Excluding the home page/archives, which tops the list at over 4000 views, here is the top ten most visited pages at the blog:
There is a clear difference between the top 4 (average of 551 views) and the remainder of the top ten. No doubt this is due to cyclins, Harvey, Davson-Danielli model and Florey and Chaim appearing on either the specimen, May or November exam papers. Students should be aware, though, that what was on a previous paper is no guarantee of what will be on the next one – there is a lot of content in the biology syllabus and students should make an effort to review across all topics, rather than just a handful. I would imagine that there might be some new NOS questions and topics on the next exam paper.

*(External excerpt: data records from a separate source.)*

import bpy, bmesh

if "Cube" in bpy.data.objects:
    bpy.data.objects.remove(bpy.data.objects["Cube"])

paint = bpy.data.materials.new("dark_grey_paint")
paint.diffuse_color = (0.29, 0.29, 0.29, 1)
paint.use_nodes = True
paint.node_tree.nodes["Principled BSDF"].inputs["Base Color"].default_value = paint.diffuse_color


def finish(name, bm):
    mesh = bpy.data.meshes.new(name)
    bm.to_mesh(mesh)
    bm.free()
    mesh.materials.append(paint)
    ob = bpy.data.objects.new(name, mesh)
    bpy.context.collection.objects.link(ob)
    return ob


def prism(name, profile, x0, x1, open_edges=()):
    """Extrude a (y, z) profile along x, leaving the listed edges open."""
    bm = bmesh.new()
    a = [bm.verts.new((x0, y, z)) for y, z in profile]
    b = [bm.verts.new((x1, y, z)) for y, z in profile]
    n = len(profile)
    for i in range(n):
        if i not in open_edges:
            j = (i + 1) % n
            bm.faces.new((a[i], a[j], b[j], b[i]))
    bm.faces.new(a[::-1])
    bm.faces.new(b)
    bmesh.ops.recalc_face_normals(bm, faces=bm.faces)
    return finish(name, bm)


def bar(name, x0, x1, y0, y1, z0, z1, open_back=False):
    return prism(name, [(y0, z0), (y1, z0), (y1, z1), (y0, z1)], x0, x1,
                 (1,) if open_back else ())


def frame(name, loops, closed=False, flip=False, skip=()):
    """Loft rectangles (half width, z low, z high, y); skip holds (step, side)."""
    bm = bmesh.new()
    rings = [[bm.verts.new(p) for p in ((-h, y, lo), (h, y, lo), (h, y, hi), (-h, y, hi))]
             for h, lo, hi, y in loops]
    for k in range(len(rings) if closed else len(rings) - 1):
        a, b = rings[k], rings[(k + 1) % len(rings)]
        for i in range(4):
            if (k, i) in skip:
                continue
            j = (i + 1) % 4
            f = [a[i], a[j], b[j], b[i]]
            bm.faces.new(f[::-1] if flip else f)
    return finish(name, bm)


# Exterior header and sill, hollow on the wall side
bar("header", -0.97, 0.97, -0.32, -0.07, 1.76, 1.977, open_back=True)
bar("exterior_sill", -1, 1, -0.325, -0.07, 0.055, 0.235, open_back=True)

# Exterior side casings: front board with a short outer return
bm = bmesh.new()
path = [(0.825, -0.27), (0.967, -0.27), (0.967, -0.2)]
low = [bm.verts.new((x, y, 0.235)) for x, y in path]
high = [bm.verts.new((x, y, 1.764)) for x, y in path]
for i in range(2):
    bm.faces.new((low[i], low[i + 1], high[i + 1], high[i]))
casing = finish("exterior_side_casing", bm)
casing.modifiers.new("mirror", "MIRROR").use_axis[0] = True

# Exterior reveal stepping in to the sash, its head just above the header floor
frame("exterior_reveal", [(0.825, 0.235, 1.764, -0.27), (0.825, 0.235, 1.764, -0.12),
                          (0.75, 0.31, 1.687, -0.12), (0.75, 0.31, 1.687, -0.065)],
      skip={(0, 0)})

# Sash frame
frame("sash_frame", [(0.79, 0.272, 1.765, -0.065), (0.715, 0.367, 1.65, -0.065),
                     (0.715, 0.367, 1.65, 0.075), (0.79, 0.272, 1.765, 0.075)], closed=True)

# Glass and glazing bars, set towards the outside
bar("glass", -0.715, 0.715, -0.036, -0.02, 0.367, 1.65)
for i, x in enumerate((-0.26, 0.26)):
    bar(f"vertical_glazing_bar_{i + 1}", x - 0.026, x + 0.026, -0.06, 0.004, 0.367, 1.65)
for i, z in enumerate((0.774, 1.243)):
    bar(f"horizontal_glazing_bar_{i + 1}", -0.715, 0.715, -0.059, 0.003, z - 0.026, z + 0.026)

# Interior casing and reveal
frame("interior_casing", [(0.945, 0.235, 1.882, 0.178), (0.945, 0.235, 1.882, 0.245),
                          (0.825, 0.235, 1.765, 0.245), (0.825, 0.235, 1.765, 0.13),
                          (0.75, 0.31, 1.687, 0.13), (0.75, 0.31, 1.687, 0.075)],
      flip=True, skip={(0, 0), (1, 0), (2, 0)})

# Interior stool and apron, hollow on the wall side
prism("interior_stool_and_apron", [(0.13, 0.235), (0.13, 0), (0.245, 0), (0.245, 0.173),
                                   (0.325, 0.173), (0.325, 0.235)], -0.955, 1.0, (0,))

No surprises here! The most views in a day was set on May 3, 2016 – the day before the biology exams!
I imagine that Sunday 30 April 2017 might surpass this!
Interestingly, there was not a similar spike in the November exams – perhaps because there are fewer students? For the entire month of November, according to the country data, the only November session country in the top ten was Singapore.
This is still amazing to me – that something I publish can be read and used by students from 109 countries on every inhabited continent! The top ten countries in order are: USA, Cambodia, Canada, the UK, Hong Kong, Singapore, UAE, Germany, Australia and Switzerland. Not surprising, as according to the May 2016 Statistical Bulletin, the USA (1), Canada (2), UK (3) and Hong Kong (10) are all in the top ten countries for IB candidates. It would be great to hit every country with an IBDP program!
How do they get here?
Besides search engines (the biggest source of visitors- 2676 in 2016) most people hear about the blog via twitter (168 views over 2016). I know a lot of high school students don’t necessarily use twitter so I need to think of some other ways to engage with them – any ideas would be welcome!
So there it is – two years of data on the Nature of Science blog. It would be remiss of me as a science teacher not to review the numbers and use them to help guide the site forwards.
Thanks to all who have followed, commented, liked or retweeted the blog – what began as a way to help my own students has developed into something much larger and I hope I can continue to make this a valuable resource for students and teachers worldwide.
As always, please let me know what you think!